Born in St. Petersburg to a German diplomat and his wife, Andreas-Salomé has always been a figure of interest because of her close relationships to influential thinkers such as Friedrich Nietzsche, Rainer Maria Rilke, and Sigmund Freud. Only since the mid-1980s, however, have her prose fiction and theoretical writings been reconsidered as important documents of emerging ideas and debates in twentieth-century feminism. The ten stories of The Human Family drive home her critical perspective on feminine stereotypes. They depict a wide variety of young women as they relate to men representing different degrees of enlightenment and tolerance, struggling to express a complete and independent feminine identity in the face of the confining but often seductive roles that convention and tradition impose on female potential.
The Human Family provides a subtle and nuanced perspective on European feminist writing from the turn of the last century by a woman writer who was intimately involved with the literary mainstream of her time and whose theoretical and literary works played a significant role in feminist debates of the period, prefiguring present-day feminist discourse on essentialism and constructivism.
"Lou Andreas-Salomé is best known for the company she kept. . . . But Mr. Whitinger argues that Andreas-Salomé's prominent roles as muse, lover, and collaborator overshadowed her own creative and critical work, much of it concerned with feminism and its discontents.
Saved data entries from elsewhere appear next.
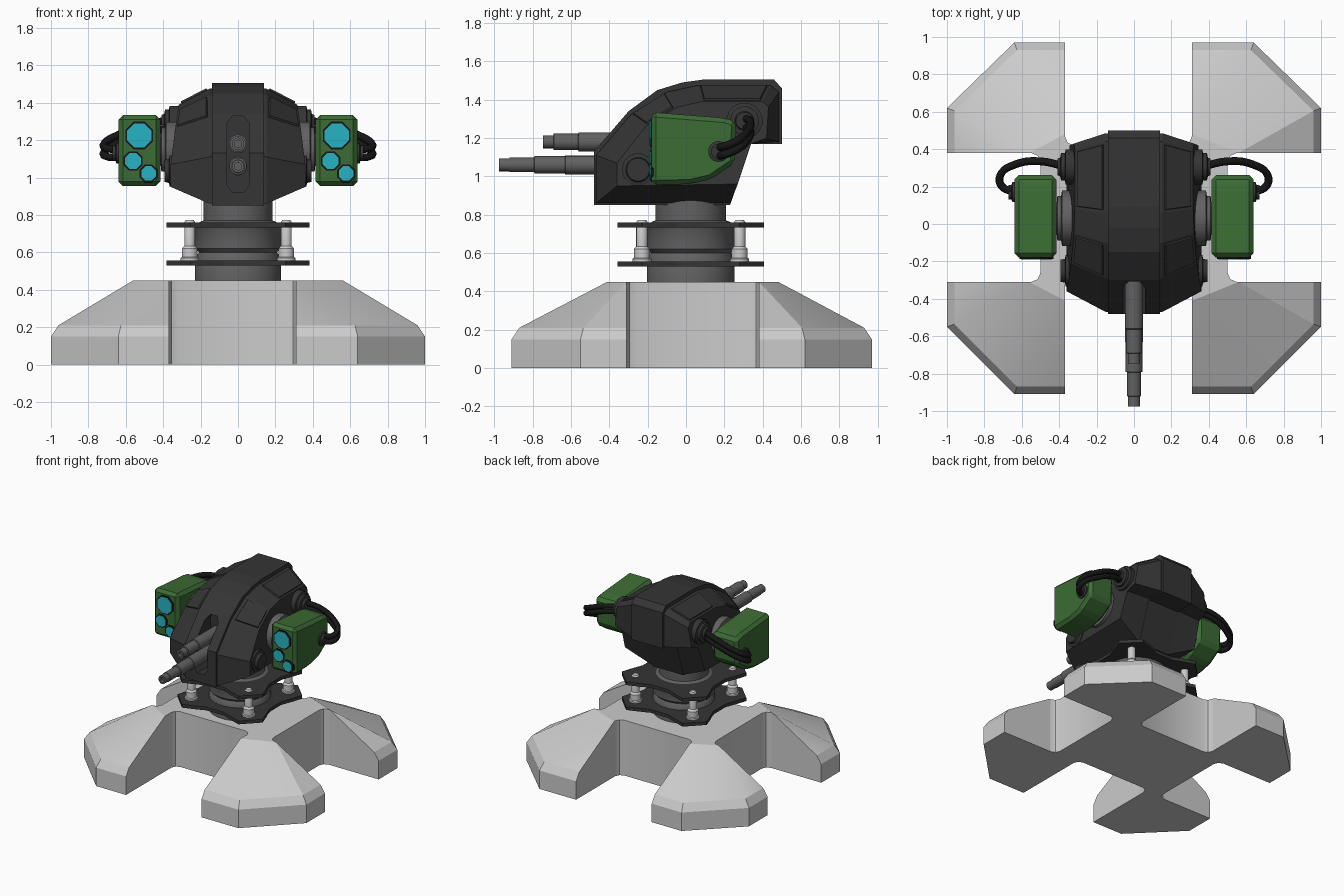
import bpy, bmesh, math
from mathutils import Vector

if "Cube" in bpy.data.objects:
    bpy.data.objects.remove(bpy.data.objects["Cube"])


def mat(name, r, g, b):
    m = bpy.data.materials.new(name)
    m.diffuse_color = (r, g, b, 1)
    m.use_nodes = True
    m.node_tree.nodes["Principled BSDF"].inputs["Base Color"].default_value = m.diffuse_color
    return m


GREEN, CYAN = mat("green", .045, .15, .035), mat("cyan", .02, .45, .55)
DARK, MID, BLACK = mat("dark", .035, .035, .035), mat("mid", .12, .12, .12), mat("black", .008, .008, .008)


def finish(name, bm, m=None, angle=0):
    bmesh.ops.recalc_face_normals(bm, faces=bm.faces)
    me = bpy.data.meshes.new(name)
    bm.to_mesh(me)
    bm.free()
    ob = bpy.data.objects.new(name, me)
    bpy.context.collection.objects.link(ob)
    if m:
        me.materials.append(m)
    if angle:
        bpy.ops.object.select_all(action='DESELECT')
        ob.select_set(True)
        bpy.context.view_layer.objects.active = ob
        bpy.ops.object.shade_smooth_by_angle(angle=math.radians(angle))
    return ob


AXES = {'x': lambda u, v, t: (t, u, v), 'y': lambda u, v, t: (u, t, v), 'z': lambda u, v, t: (u, v, t)}


def loft(name, loops, m=None, angle=0, bevel=0, panels=()):
    """Skin a list of equal-length point loops and cap both ends."""
    bm = bmesh.new()
    rings = [[bm.verts.new(p) for p in lp] for lp in loops]
    n = len(loops[0])
    picked = []
    for j in range(len(rings) - 1):
        a, b = rings[j], rings[j + 1]
        for i in range(n):
            f = bm.faces.new((a[i], a[(i + 1) % n], b[(i + 1) % n], b[i]))
            if (j, i) in panels:
                picked.append(f)
    bm.faces.new(rings[0])
    bm.faces.new(rings[-1])
    bmesh.ops.recalc_face_normals(bm, faces=bm.faces)
    if picked:
        bmesh.ops.inset_individual(bm, faces=picked, thickness=.02, depth=0)
        bmesh.ops.inset_individual(bm, faces=picked, thickness=.004, depth=.01)
    if bevel:
        bmesh.ops.bevel(bm, geom=bm.edges[:], offset=bevel, segments=1, affect='EDGES')
    return finish(name, bm, m, angle)


def prism(name, pts, axis, t0, t1, m=None, **kw):
    return loft(name, [[AXES[axis](u, v, t) for u, v in pts] for t in (t0, t1)], m, **kw)


def lathe(name, axis, c, rings, m=None, sides=20):
    """Turned part: rings are (position along axis, radius)."""
    ang = [2 * math.pi * (i + .5) / sides for i in range(sides)]
    return loft(name, [[AXES[axis](c[0] + r * math.cos(a), c[1] + r * math.sin(a), t) for a in ang]
                       for t, r in rings], m, 35)


# Base: hub with four splayed feet
bm, cache = bmesh.new(), {}


def V(p, z):
    k = (round(p[0], 4), round(p[1], 4), z)
    if k not in cache:
        cache[k] = bm.verts.new(k)
    return cache[k]


outline, cuts, H, r = [], [], .45, .05
for sx, sy in ((1, -1), (1, 1), (-1, 1), (-1, -1)):
    xi = .31 if sx > 0 else -.37
    yi, yo, yc, hy, py = (.38, .97, .62, .42, .48) if sy > 0 else (-.31, -.91, -.55, -.28, -.41)
    hx, xo, cx = .5 * sx, sx, .64 * sx
    t1, t2 = (xi, py), (.56 * sx, yi)
    neck = [(xi - sx * r, hy), (xi - .3 * sx * r, hy + .3 * sy * r), (xi, hy + sy * r), t1, t2,
            (hx + sx * r, yi), (hx + .3 * sx * r, yi - .3 * sy * r), (hx, yi - sy * r)]
    outline += neck[::-1] if sx * sy > 0 else neck
    cuts.append({t1, t2})
    f = [(xi, yo), (cx, yo), (xo, yc), (xo, yi)]
    o = [(xi, yo - .04 * sy), (cx - .015 * sx, yo - .04 * sy), (xo - .04 * sx, yc - .015 * sy), (xo - .04 * sx, yi)]
    bm.faces.new([V(p, 0) for p in [t1] + f + [t2]])
    for i in range(3):
        bm.faces.new((V(f[i], 0), V(f[i + 1], 0), V(f[i + 1], .15), V(f[i], .15)))
        bm.faces.new((V(f[i], .15), V(f[i + 1], .15), V(o[i + 1], .21), V(o[i], .21)))
    for t, a, b in ((t1, f[0], o[0]), (t2, f[3], o[3])):
        bm.faces.new((V(t, 0), V(a, 0), V(a, .15), V(b, .21), V(t, H)))
    bm.faces.new((V(t1, H), V(o[0], .21), V(o[1], .21)))
    bm.faces.new((V(t1, H), V(o[1], .21), V(o[2], .21), V(t2, H)))
    bm.faces.new((V(t2, H), V(o[2], .21), V(o[3], .21)))
for p, q in zip(outline, outline[1:] + outline[:1]):
    if {p, q} not in cuts:
        bm.faces.new((V(p, 0), V(q, 0), V(q, H), V(p, H)))
for z in (0, H):
    bm.faces.new([V(p, z) for p in outline])
finish("base", bm, None, 25)

# Turntable column, lobed plates and pistons
CY = .025
lathe("column", 'z', (0, CY), [(.44, .23), (.57, .23), (.6, .21), (.62, .23), (.72, .23), (.74, .24), (.765, .2),
                               (.77, .185), (.88, .185)], MID, 32)
lobe = [(.28, -.17), (.37, -.13), (.45, -.09), (.45, .09), (.37, .13), (.28, .17)]
plate = []
for k in range(4):
    a = math.pi / 4 + k * math.pi / 2
    plate += [(u * math.cos(a) - v * math.sin(a), CY + u * math.sin(a) + v * math.cos(a)) for u, v in lobe]
prism("lower_plate", plate, 'z', .53, .557, DARK)
prism("upper_plate", plate, 'z', .733, .76, DARK)
for sx in (-1, 1):
    for sy in (-1, 1):
        lathe("piston", 'z', (.258 * sx, CY + .255 * sy),
              [(.55, .05), (.57, .05), (.575, .042), (.62, .042), (.635, .03), (.76, .03), (.772, .022)], None, 14)

# Turret body: central ridge plus tapered hull
ridge_pts = [(-.48, .85), (-.48, 1.13), (-.3, 1.34), (-.15, 1.45), (-.02, 1.49), (.09, 1.505), (.46, 1.505),
             (.5, 1.46), (.5, 1.17), (.34, 1.17), (.23, .85)]
ridge = prism("body_ridge", ridge_pts, 'x', -.14, .14, DARK)
inner = [(-.47, .86), (-.47, 1.11), (-.29, 1.32), (-.1, 1.44), (.06, 1.475), (.44, 1.475), (.485, 1.44),
         (.485, 1.18), (.34, 1.18), (.23, .86)]
outer = [(-.36, .95), (-.36, 1.07), (-.21, 1.26), (-.05, 1.36), (.08, 1.39), (.4, 1.39), (.43, 1.36),
         (.42, 1.2), (.34, 1.17), (.27, .96)]


def slice_at(pts, s, x):
    return [(s * (x - .15 * max(0, z - 1.1)), y, z) for y, z in pts]


flat = [[(s * .152, y, z) for y, z in inner] for s in (-1, 1)]
hull = loft("body_hull", [slice_at(outer, -1, .36)] + flat + [slice_at(outer, 1, .36)], DARK,
            panels=((0, 2), (2, 2), (0, 4), (2, 4)))

# Gun slot cut through the front
slot = prism("slot_cutter", [(-.03, .92), (.03, .92), (.06, .96), (.06, 1.29), (.03, 1.33), (-.03, 1.33),
                             (-.06, 1.29), (-.06, .96)], 'y', -.7, -.27)
slot.hide_render = True
for ob in (ridge, hull):
    md = ob.modifiers.new("slot", 'BOOLEAN')
    md.operation, md.object, md.solver = 'DIFFERENCE', slot, 'EXACT'
    bpy.context.view_layer.objects.active = ob
    bpy.ops.object.modifier_apply(modifier="slot")
bpy.data.objects.remove(slot)

# Twin barrels
lathe("upper_barrel", 'y', (0, 1.18), [(-.25, .05), (-.56, .05), (-.563, .043), (-.69, .043), (-.692, .034),
                                       (-.745, .034), (-.745, .02), (-.72, .02)], MID, 14)
lathe("lower_barrel", 'y', (0, 1.06), [(-.25, .05), (-.63, .05), (-.632, .046), (-.79, .046), (-.793, .038),
                                       (-.92, .038), (-.922, .034), (-.975, .034), (-.975, .02), (-.95, .02)], MID, 14)

# Side parts: hubs, arms, sensor pods, lenses, cables
pod = [(-.18, .955), (-.18, 1.335), (.2, 1.305), (.262, 1.285), (.255, 1.07), (.13, .985), (.02, .96)]
lenses = [(0, 1.225, .07), (-.033, 1.088, .046), (.05, 1.022, .042)]
cable = [(.36, .305, 1.285), (.5, .335, 1.26), (.63, .32, 1.21), (.715, .26, 1.16), (.705, .2, 1.135), (.63, .17, 1.13)]
for s in (-1, 1):
    lathe("rear_socket", 'x', (.305, 1.29),
          [(s * .25, .095), (s * .365, .095), (s * .37, .075), (s * .39, .075), (s * .395, .05), (s * .41, .045)], DARK, 16)
    lathe("front_hub", 'x', (-.25, 1.035),
          [(s * .25, .085), (s * .365, .085), (s * .37, .065), (s * .392, .06)], DARK, 16)
    lathe("pod_arm", 'x', (.03, 1.15),
          [(s * .3, .15), (s * .385, .15), (s * .39, .12), (s * .41, .12), (s * .412, .09), (s * .45, .09)], MID, 20)
    prism("sensor_pod", pod, 'x', s * .415, s * .64, GREEN, bevel=.024)
    for dx, z, rad in lenses:
        c = (s * .528 + dx, z)
        lathe("lens_rim", 'y', c, [(-.17, rad + .01), (-.186, rad + .01)], BLACK, 8)
        lathe("lens", 'y', c, [(-.17, rad), (-.19, rad)], CYAN, 8)
    lathe("pod_socket", 'x', (.17, 1.13), [(s * .6, .055), (s * .65, .055), (s * .655, .04), (s * .67, .04)], DARK, 14)
    for dz in (-.022, .022):
        cu = bpy.data.curves.new("cable", 'CURVE')
        cu.dimensions, cu.bevel_depth, cu.bevel_resolution, cu.resolution_u = '3D', .021, 2, 6
        cu.use_fill_caps = True
        sp = cu.splines.new('BEZIER')
        sp.bezier_points.add(len(cable) - 1)
        for bp, (x, y, z) in zip(sp.bezier_points, cable):
            bp.co = Vector((s * x, y, z + dz))
            bp.handle_left_type = bp.handle_right_type = 'AUTO'
        cu.materials.append(BLACK)
        bpy.context.collection.objects.link(bpy.data.objects.new("cable", cu))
His new translation of a cycle of novellas by Andreas-Salomé, The Human Family: Stories, opens a door into this oft-neglected aspect of her life."—Richard Byrne, The Chronicle of Higher Education
Chronicle of Higher Education
"This collection contributes to the rediscovery of her significance as a thinker and writer, above all with regard to her literary contribution to modern feminism and the principles of women's emancipation."—Annotated Books Received
Annotated Books Received